You do not want normal users to see the detailed errors as it can give away important information about the configuration of your server thus the setting shown is fine and looking at it one would guess it would show our custom pages as we saw by the returned IIS 404 page this is not the case.

IIS7 Custom Errors Settings

So why do we not see our custom pages? Well back in the page code behind shot earlier is the key, you must set

Response.TrySkipIisCustomErrors = True

This tells IIS to get its nose out of what we’re up to and let us get on with it. Trying to browse the custom error page, now we get our custom error page retuned as would be expected in the first case.

Lesson learnt

The real nasty bit of this is that our development machines do not exhibit this behaviour, everything looks fine there. As Rick Strahl says it is another good case for using the staging servers with the production environment so that you test everything.

Other links:

Rick Strahl's Web Log has an almost identical post here

What to expect from IIS7 custom error modulethis link was the one that taught me what I needed to solve the problem.

Welcome to BlogEngine.NET 1.6.0

If you see this post it means that BlogEngine.NET 1.6.0 is running and the hard part of creating your own blog is done. There is only a few things left to do.

Write Permissions

To be able to log in to the blog and writing posts, you need to enable write permissions on the App_Data folder. If you’re blog is hosted at a hosting provider, you can either log into your account’s admin page or call the support. You need write permissions on the App_Data folder because all posts, comments, and blog attachments are saved as XML files and placed in the App_Data folder. 

If you wish to use a database to to store your blog data, we still encourage you to enable this write access for an images you may wish to store for your blog posts.  If you are interested in using Microsoft SQL Server, MySQL, VistaDB, or other databases, please see the BlogEngine wiki to get started.


When you've got write permissions to the App_Data folder, you need to change the username and password. Find the sign-in link located either at the bottom or top of the page depending on your current theme and click it. Now enter "admin" in both the username and password fields and click the button. You will now see an admin menu appear. It has a link to the "Users" admin page. From there you can change the username and password.  Passwords are hashed by default so if you lose your password, please see the BlogEngine wiki for information on recovery.

Configuration and Profile

Now that you have your blog secured, take a look through the settings and give your new blog a title.  BlogEngine.NET 1.4 is set up to take full advantage of of many semantic formats and technologies such as FOAF, SIOC and APML. It means that the content stored in your BlogEngine.NET installation will be fully portable and auto-discoverable.  Be sure to fill in your author profile to take better advantage of this.

Themes and Widgets

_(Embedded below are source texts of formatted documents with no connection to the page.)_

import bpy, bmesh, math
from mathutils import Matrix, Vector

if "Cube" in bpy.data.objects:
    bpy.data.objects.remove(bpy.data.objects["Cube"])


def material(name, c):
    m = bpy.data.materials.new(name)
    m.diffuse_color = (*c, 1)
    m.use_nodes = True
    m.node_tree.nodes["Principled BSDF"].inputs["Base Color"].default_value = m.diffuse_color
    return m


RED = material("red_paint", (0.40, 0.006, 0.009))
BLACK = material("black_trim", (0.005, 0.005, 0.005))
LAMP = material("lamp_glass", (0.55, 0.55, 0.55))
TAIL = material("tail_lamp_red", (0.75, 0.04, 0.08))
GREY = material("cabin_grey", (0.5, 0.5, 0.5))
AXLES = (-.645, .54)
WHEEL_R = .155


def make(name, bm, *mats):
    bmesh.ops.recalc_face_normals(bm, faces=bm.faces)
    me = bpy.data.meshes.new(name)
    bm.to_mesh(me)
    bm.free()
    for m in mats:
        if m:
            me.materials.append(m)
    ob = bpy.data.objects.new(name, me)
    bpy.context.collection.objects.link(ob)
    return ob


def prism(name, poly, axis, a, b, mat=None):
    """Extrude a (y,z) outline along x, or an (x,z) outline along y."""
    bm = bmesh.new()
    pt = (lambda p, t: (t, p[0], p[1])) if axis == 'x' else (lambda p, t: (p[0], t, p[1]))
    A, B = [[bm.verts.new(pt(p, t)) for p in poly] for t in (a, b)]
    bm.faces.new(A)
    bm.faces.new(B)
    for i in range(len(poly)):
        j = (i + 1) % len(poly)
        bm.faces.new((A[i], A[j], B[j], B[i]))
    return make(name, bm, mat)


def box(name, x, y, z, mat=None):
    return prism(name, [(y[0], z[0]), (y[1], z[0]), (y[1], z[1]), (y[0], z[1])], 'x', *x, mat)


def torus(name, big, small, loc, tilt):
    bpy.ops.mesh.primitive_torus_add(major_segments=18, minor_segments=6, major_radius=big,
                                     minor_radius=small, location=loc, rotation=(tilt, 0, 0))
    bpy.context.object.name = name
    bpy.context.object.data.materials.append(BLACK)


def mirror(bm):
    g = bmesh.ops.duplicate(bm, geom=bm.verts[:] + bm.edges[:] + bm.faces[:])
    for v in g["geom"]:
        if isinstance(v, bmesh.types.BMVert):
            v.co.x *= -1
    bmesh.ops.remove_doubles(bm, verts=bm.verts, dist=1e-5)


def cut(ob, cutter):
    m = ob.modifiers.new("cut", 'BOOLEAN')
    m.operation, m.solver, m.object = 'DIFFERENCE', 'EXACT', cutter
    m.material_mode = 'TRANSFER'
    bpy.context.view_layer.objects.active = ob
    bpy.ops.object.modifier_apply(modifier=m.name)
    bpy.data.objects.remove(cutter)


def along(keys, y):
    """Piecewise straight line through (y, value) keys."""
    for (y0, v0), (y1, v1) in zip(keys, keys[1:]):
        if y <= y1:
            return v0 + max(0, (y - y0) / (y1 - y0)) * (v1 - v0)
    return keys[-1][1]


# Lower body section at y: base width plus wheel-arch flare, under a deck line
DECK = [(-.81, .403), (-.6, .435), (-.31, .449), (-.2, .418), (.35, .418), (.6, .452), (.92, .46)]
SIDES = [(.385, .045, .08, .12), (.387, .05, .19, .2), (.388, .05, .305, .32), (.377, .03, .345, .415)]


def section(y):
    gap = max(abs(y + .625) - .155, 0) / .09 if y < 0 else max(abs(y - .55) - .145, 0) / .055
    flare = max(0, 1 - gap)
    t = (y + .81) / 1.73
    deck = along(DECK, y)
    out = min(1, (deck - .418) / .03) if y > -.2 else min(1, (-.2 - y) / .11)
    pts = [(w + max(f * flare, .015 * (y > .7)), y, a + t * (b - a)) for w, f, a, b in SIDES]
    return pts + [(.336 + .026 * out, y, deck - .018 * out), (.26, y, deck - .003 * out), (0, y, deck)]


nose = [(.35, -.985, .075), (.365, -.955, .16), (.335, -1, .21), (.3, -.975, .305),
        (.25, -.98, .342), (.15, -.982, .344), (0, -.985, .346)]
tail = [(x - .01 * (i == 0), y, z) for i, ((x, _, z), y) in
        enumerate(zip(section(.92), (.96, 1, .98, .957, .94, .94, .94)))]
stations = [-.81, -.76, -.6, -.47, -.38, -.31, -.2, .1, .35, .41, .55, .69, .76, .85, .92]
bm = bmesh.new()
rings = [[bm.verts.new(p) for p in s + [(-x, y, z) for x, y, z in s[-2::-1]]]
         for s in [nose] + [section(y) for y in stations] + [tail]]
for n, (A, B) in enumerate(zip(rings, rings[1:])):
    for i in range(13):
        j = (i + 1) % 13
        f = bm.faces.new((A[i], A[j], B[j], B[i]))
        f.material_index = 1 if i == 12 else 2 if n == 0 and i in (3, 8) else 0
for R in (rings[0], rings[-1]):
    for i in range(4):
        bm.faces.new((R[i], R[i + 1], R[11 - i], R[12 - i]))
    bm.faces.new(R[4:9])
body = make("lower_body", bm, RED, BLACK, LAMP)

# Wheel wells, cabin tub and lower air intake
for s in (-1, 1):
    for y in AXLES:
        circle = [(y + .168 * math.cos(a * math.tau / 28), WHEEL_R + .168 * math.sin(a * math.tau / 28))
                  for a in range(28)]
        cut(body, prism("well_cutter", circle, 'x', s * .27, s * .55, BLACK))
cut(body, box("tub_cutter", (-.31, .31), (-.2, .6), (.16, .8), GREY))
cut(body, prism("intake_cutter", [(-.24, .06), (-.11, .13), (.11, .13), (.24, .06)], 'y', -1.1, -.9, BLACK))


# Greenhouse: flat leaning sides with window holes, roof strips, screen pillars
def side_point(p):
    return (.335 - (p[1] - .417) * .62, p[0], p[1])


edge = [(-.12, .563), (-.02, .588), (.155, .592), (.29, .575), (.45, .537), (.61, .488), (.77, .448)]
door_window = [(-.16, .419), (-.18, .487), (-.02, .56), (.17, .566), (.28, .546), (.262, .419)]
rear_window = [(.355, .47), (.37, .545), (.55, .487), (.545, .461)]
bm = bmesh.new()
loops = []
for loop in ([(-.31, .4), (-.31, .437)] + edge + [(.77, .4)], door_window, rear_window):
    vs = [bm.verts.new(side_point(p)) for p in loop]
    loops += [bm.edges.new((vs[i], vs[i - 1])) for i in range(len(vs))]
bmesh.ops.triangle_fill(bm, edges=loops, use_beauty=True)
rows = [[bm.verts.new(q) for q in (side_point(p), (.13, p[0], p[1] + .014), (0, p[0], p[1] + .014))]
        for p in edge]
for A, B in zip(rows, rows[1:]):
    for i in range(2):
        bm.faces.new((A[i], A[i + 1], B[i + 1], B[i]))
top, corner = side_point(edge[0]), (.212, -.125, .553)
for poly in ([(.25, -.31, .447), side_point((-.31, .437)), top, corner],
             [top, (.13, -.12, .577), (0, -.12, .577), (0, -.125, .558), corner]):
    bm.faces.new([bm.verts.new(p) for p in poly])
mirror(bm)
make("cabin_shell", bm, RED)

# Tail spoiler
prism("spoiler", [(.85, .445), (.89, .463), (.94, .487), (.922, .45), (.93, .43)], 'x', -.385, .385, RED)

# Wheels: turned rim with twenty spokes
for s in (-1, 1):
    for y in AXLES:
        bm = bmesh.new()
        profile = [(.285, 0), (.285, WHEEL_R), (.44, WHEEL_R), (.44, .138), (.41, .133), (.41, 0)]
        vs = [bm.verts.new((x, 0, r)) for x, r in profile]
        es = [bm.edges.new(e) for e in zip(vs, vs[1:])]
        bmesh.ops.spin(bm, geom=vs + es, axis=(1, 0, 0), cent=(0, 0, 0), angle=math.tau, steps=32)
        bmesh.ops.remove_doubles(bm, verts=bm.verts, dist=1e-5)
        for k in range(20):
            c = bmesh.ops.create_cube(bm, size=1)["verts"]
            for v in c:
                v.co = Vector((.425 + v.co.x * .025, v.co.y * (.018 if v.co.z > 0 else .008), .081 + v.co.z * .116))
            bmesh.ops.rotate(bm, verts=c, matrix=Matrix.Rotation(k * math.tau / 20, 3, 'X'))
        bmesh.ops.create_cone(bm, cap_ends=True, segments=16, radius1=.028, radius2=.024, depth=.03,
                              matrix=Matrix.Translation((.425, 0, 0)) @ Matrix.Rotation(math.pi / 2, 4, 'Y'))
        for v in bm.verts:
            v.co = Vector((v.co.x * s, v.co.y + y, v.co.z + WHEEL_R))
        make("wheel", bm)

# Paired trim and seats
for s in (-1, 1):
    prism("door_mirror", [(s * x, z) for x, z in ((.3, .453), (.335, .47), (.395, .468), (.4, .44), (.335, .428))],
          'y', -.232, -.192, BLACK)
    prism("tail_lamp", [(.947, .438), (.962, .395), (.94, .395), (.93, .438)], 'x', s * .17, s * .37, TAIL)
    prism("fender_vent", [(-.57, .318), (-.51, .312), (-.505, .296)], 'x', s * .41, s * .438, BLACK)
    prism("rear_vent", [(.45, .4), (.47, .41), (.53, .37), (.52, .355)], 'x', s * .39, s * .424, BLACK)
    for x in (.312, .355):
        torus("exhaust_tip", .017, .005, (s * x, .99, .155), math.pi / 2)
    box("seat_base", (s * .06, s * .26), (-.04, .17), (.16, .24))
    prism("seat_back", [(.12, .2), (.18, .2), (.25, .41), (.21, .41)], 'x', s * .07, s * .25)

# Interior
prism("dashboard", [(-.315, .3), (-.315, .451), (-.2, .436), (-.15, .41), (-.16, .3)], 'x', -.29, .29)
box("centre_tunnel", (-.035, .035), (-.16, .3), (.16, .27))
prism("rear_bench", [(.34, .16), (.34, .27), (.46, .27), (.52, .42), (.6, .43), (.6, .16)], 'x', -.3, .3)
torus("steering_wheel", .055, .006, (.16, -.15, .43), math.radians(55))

One last thing to consider is customizing the look of your blog.  We have a few themes available right out of the box including two fully setup to use our new widget framework.  The widget framework allows drop and drag placement on your side bar as well as editing and configuration right in the widget while you are logged in.  Be sure to check out our home page for more theme choices and downloadable widgets to add to your blog.

On the web

You can find BlogEngine.NET on the official website. Here you'll find tutorials, documentation, tips and tricks and much more. The ongoing development of BlogEngine.NET can be followed at CodePlex where the daily builds will be published for anyone to download.

Good luck and happy writing.

The BlogEngine.NET team